Operations provided by NIKMAS are as follows:

Explore indigenous knowledge (IK)
  • African Traditional Medicine
  • Food Security


The Pharmacopoeia is a prior art database which holds information on the use, quality, efficacy and safety of traditional African medicines in South Africa. The database draws on published resources on plants, its botanical distribution and its uses for medicinal purposes, which are digitised to provide information, cross-referencing and research outputs for use by researchers, community members, traditional healers and a wide range of global users. This database is not intended for medical or health advice and may not be used as a substitute for professional consultation from experts.
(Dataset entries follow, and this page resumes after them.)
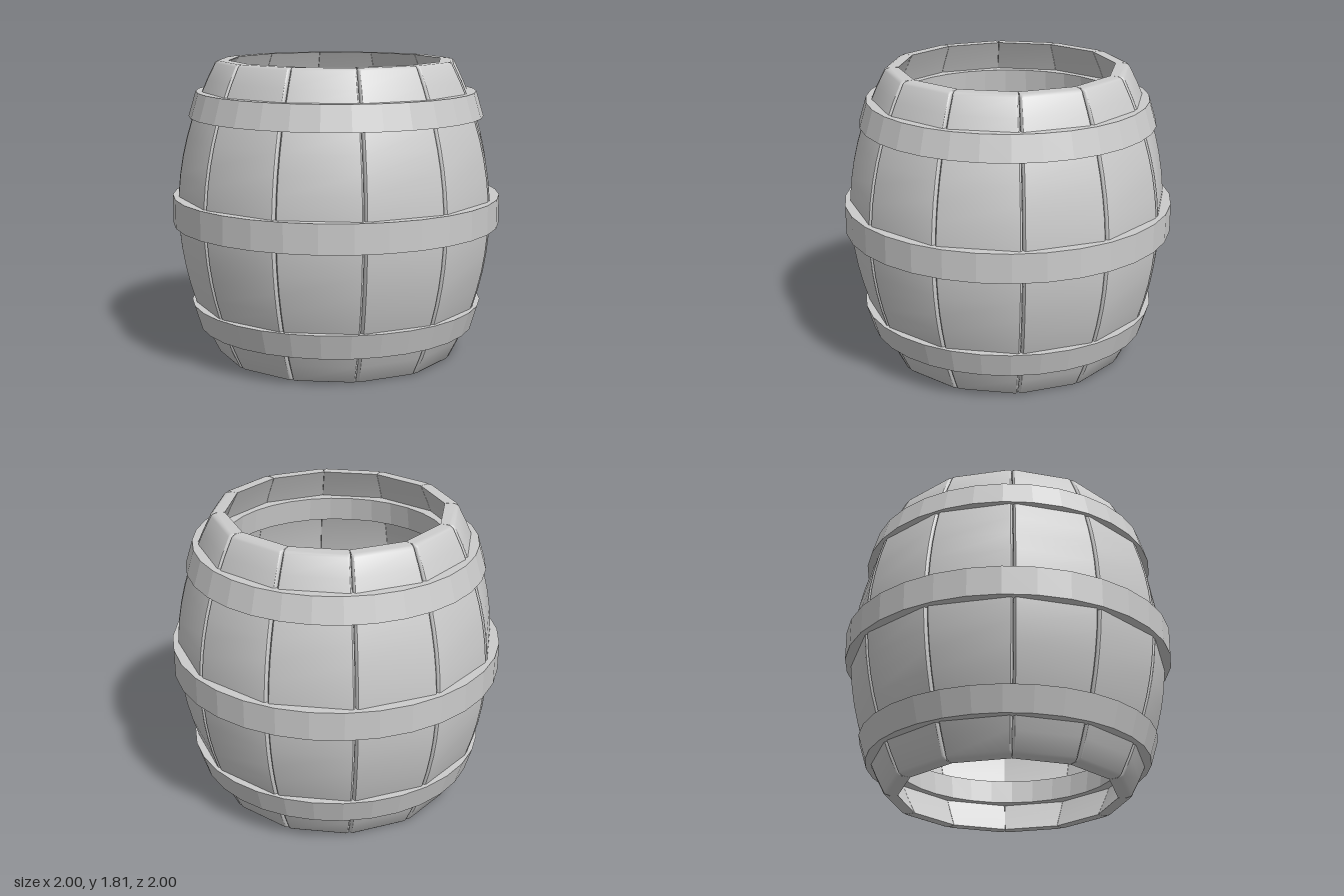
import * as THREE from 'three';
import { toCreasedNormals } from 'three/addons/utils/BufferGeometryUtils.js';

const HEIGHT = 1.81;
const STAVES = 12;
const material = new THREE.MeshStandardMaterial({ color: 0xcccccc });
const hoopMaterial = new THREE.MeshStandardMaterial({ color: 0xcccccc, flatShading: true });

// Distance from the axis to the outer face of a stave at height y
function bulge(y) {
  const t = (2 * y) / HEIGHT - 1;
  return 0.94 - 0.235 * t * t;
}

// Wedge cross-section with rounded outer corners, counter-clockwise from above
function staveSection(y, inset) {
  const slope = Math.tan(Math.PI / STAVES);
  const outer = bulge(y) - inset;
  const inner = bulge(y) - 0.078;
  const half = (r) => r * slope - 0.001;
  const b = 0.022, d = 0.03;
  const right = [];
  for (let k = 0; k <= 4; k++) {
    const a = (k / 4) * Math.PI / 2;
    const z = outer - d * (1 - Math.cos(a));
    right.push([half(z) - b * (1 - Math.sin(a)), z]);
  }
  right.push([half(inner), inner]);
  const left = right.map(([x, z]) => [-x, z]).reverse();
  return [...right, ...left];
}

// One bowed plank, lofted from bottom to top with softened ends
function staveGeometry() {
  const rows = [[0, 0.014], [0.004, 0.005], [0.014, 0]];
  for (let i = 1; i < 16; i++) rows.push([(HEIGHT * i) / 16, 0]);
  rows.push([HEIGHT - 0.014, 0], [HEIGHT - 0.004, 0.005], [HEIGHT, 0.014]);

  const positions = [], index = [];
  let n = 0;
  for (const [y, inset] of rows) {
    const section = staveSection(y, inset);
    n = section.length;
    for (const [x, z] of section) positions.push(x, y, z);
  }
  for (let i = 0; i < rows.length - 1; i++) {
    for (let j = 0; j < n; j++) {
      const a = i * n + j, b = i * n + ((j + 1) % n);
      index.push(a, b, b + n, a, b + n, a + n);
    }
  }
  const top = (rows.length - 1) * n;
  for (let j = 1; j < n - 1; j++) {
    index.push(0, j + 1, j);
    index.push(top, top + j, top + j + 1);
  }
  const geometry = new THREE.BufferGeometry();
  geometry.setAttribute('position', new THREE.Float32BufferAttribute(positions, 3));
  geometry.setIndex(index);
  return toCreasedNormals(geometry, Math.PI / 6);
}

// Closed ring with a four-cornered section, faceted around
function hoop(name, y0, y1, outer0, outer1, inner0, inner1) {
  const profile = [[outer0, y0], [outer1, y1], [inner1, y1], [inner0, y0], [outer0, y0]]
    .map(([r, y]) => new THREE.Vector2(r, y));
  const mesh = new THREE.Mesh(new THREE.LatheGeometry(profile, 32), hoopMaterial);
  mesh.name = name;
  return mesh;
}

export function createModel() {
  const barrel = new THREE.Group();
  barrel.name = 'barrel';

  // Ring of staves, open at both ends
  const staves = new THREE.Group();
  staves.name = 'staves';
  const geometry = staveGeometry();
  for (let i = 0; i < STAVES; i++) {
    const stave = new THREE.Mesh(geometry, material);
    stave.name = 'stave';
    stave.rotation.y = (i / STAVES) * Math.PI * 2;
    staves.add(stave);
  }
  barrel.add(staves);

  // Hoops: flared ones near the ends, a straight one at the waist
  barrel.add(
    hoop('bottomHoop', 0.185, 0.335, 0.85, 0.895, 0.67, 0.69),
    hoop('middleHoop', 0.82, 0.995, 1, 1, 0.82, 0.82),
    hoop('topHoop', 1.475, 1.625, 0.895, 0.85, 0.69, 0.67),
  );
  return barrel;
}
Click here for more information

Featured Plant

Stangeria eriopus (Kunze) Baill.

Stangeria eriopus is a slow-growing perennial herb with large fern-like leaves of up to two metres in height. The leaves develop from a subterranean tuberous stem. The body of the plant consists of a large tuberous root which is swollen and carrot-shaped. As in other cycads, S. eriopus forms coralloid roots. These are specialized, plagiotropic (sideways-growing) roots housing colonies of cyanobacteria that fix nitrogen. Each growing point of the stem produces one leaf at a time. When young, the leaf is rolled up at the tip and fern-like. A single cone is produced on each growing point. Male and femalecones are borne on separate plants.  The male cone is slender, cylindrical and tapers at the apex. It has numerous spirally arranged, overlapping scales. The female cone is broader and egg-shaped with a rounded tip and stalked scales bearing large red, fleshy scales.The seeds are bright red and very poisonous.


1 South African National Biodiversity Institute. (2006). Stangeria eriopus (Kunze) Baill.

2 Van Wyk, B-E. and Gericke, N. (2007). People’s plants: a guide to useful plants of southern Africa. Briza, Pretoria.

Operations provided by Pharmacopoeia are as follows: